### Exercise goal
Filter the material, keeping only lines with the word "dome".

- - - - - - -

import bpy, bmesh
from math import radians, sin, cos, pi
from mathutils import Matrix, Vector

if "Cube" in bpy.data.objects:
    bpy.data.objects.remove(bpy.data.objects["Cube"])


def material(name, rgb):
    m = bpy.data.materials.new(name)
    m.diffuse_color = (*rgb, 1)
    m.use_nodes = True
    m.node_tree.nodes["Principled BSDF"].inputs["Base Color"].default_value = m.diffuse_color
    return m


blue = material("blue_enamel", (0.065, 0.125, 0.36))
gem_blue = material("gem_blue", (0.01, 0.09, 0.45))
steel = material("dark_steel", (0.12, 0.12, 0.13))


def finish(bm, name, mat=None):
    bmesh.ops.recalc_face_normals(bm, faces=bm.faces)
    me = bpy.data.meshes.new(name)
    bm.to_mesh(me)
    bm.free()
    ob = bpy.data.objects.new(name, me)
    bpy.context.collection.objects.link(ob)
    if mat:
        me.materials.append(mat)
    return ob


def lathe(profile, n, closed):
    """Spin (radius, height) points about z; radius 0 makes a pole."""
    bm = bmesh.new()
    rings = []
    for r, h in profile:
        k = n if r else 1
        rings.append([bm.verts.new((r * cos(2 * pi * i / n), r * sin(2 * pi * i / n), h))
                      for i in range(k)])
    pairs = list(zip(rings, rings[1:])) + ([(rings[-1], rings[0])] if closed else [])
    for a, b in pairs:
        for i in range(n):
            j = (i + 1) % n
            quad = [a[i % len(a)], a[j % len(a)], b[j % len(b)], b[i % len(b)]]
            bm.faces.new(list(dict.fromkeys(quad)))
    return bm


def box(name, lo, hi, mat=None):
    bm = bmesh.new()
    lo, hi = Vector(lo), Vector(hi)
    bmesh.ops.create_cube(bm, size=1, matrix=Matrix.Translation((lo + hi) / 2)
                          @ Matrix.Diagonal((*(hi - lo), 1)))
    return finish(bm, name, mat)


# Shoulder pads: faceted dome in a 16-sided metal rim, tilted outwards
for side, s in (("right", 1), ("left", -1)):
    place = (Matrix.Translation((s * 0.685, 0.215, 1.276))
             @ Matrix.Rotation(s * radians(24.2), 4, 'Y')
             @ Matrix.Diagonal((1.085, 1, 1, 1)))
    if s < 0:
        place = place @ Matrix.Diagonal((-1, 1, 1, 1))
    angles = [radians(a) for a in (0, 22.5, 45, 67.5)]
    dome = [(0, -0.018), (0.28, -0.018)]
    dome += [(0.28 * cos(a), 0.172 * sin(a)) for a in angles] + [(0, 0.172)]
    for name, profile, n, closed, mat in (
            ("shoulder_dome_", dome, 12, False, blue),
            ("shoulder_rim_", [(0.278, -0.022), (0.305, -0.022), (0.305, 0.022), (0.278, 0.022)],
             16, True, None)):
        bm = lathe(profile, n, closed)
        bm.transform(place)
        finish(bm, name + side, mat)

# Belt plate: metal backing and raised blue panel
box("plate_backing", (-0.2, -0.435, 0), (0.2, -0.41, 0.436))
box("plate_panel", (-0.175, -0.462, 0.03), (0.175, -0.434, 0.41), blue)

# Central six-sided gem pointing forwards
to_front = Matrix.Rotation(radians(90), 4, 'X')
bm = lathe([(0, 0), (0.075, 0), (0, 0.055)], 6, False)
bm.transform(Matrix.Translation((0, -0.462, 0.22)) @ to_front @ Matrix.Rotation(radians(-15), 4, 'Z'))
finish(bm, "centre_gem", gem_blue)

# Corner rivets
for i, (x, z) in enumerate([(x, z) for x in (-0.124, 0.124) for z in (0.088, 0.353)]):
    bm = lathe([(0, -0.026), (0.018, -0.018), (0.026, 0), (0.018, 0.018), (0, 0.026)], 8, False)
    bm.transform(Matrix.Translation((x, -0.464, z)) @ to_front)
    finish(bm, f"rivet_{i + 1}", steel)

- - - - - - -

### Written response
# Shoulder pads: faceted dome in a 16-sided metal rim, tilted outwards
    dome = [(0, -0.018), (0.28, -0.018)]
    dome += [(0.28 * cos(a), 0.172 * sin(a)) for a in angles] + [(0, 0.172)]
            ("shoulder_dome_", dome, 12, False, blue),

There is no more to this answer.